[Aim of the task]: Beginning at the line containing "const mid = min.map((v, i)" in the material below and ending at the line containing "to the wall", return each line exactly and add nothing.

[Listed records]:

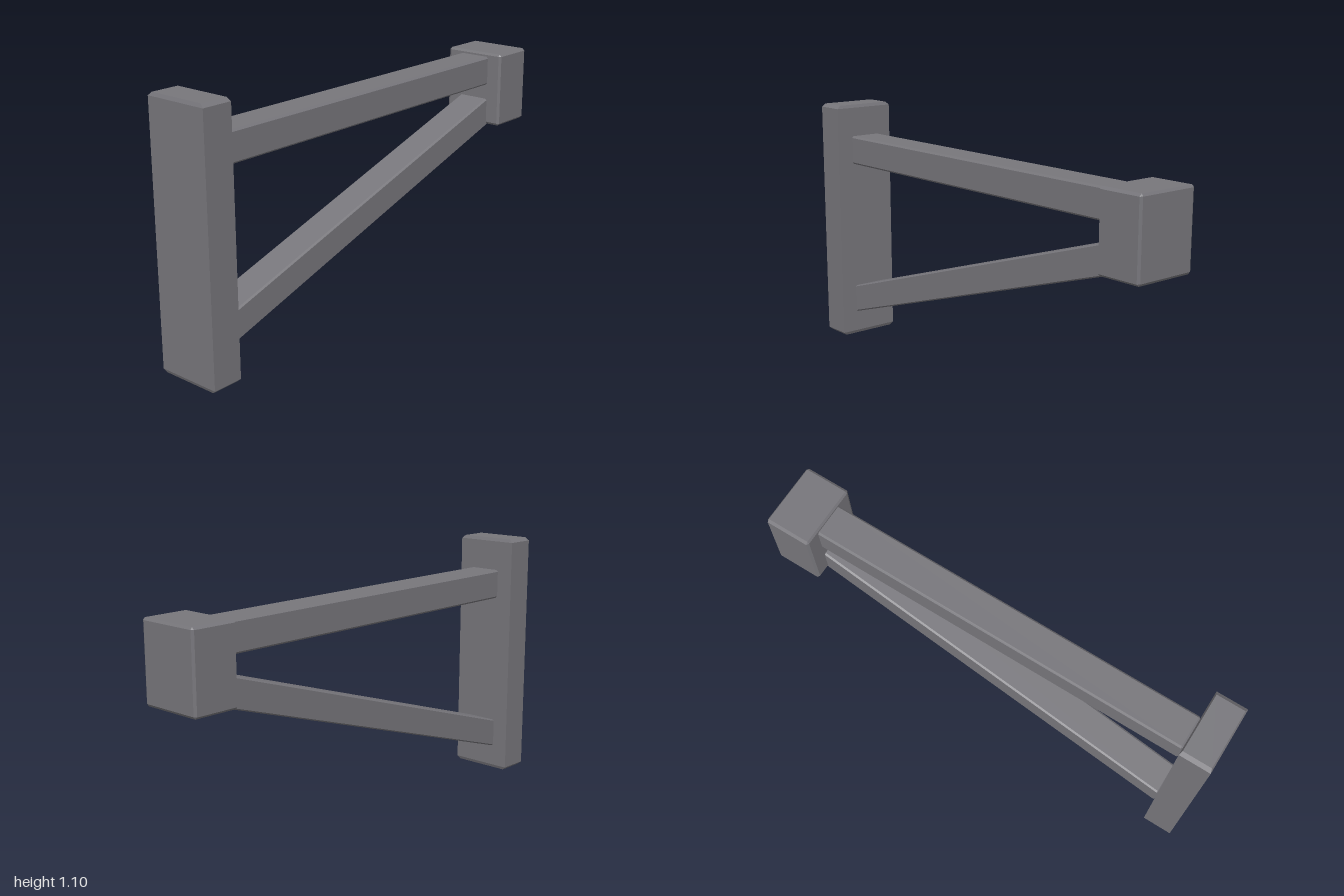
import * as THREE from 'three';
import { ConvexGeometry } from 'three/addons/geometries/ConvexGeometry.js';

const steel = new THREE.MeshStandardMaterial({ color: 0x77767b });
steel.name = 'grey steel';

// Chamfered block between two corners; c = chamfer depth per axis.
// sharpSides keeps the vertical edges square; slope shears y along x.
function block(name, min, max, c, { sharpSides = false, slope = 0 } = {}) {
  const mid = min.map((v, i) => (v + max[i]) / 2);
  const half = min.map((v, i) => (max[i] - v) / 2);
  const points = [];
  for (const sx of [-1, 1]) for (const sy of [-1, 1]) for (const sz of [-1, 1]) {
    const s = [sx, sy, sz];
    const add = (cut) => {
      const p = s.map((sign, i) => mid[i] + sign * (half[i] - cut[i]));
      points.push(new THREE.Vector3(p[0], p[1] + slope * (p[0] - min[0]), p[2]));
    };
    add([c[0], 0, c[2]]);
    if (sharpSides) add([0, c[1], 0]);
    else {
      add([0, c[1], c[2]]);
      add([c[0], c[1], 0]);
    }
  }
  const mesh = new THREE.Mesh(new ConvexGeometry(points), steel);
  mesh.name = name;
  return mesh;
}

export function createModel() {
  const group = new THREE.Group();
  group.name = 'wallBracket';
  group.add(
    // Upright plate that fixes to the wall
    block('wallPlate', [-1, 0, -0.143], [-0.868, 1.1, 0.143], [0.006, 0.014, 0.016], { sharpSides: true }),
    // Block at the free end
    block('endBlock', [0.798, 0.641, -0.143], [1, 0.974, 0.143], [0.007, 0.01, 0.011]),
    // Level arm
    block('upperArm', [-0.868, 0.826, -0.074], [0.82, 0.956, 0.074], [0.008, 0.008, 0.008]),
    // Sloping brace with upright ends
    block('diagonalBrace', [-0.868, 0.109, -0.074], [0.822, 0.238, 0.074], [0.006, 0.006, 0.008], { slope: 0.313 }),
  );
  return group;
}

[Task solution]:
  const mid = min.map((v, i) => (v + max[i]) / 2);
  const half = min.map((v, i) => (max[i] - v) / 2);
  const points = [];
  for (const sx of [-1, 1]) for (const sy of [-1, 1]) for (const sz of [-1, 1]) {
    const s = [sx, sy, sz];
    const add = (cut) => {
      const p = s.map((sign, i) => mid[i] + sign * (half[i] - cut[i]));
      points.push(new THREE.Vector3(p[0], p[1] + slope * (p[0] - min[0]), p[2]));
    };
    add([c[0], 0, c[2]]);
    if (sharpSides) add([0, c[1], 0]);
    else {
      add([0, c[1], c[2]]);
      add([c[0], c[1], 0]);
    }
  }
  const mesh = new THREE.Mesh(new ConvexGeometry(points), steel);
  mesh.name = name;
  return mesh;
}

export function createModel() {
  const group = new THREE.Group();
  group.name = 'wallBracket';
  group.add(
    // Upright plate that fixes to the wall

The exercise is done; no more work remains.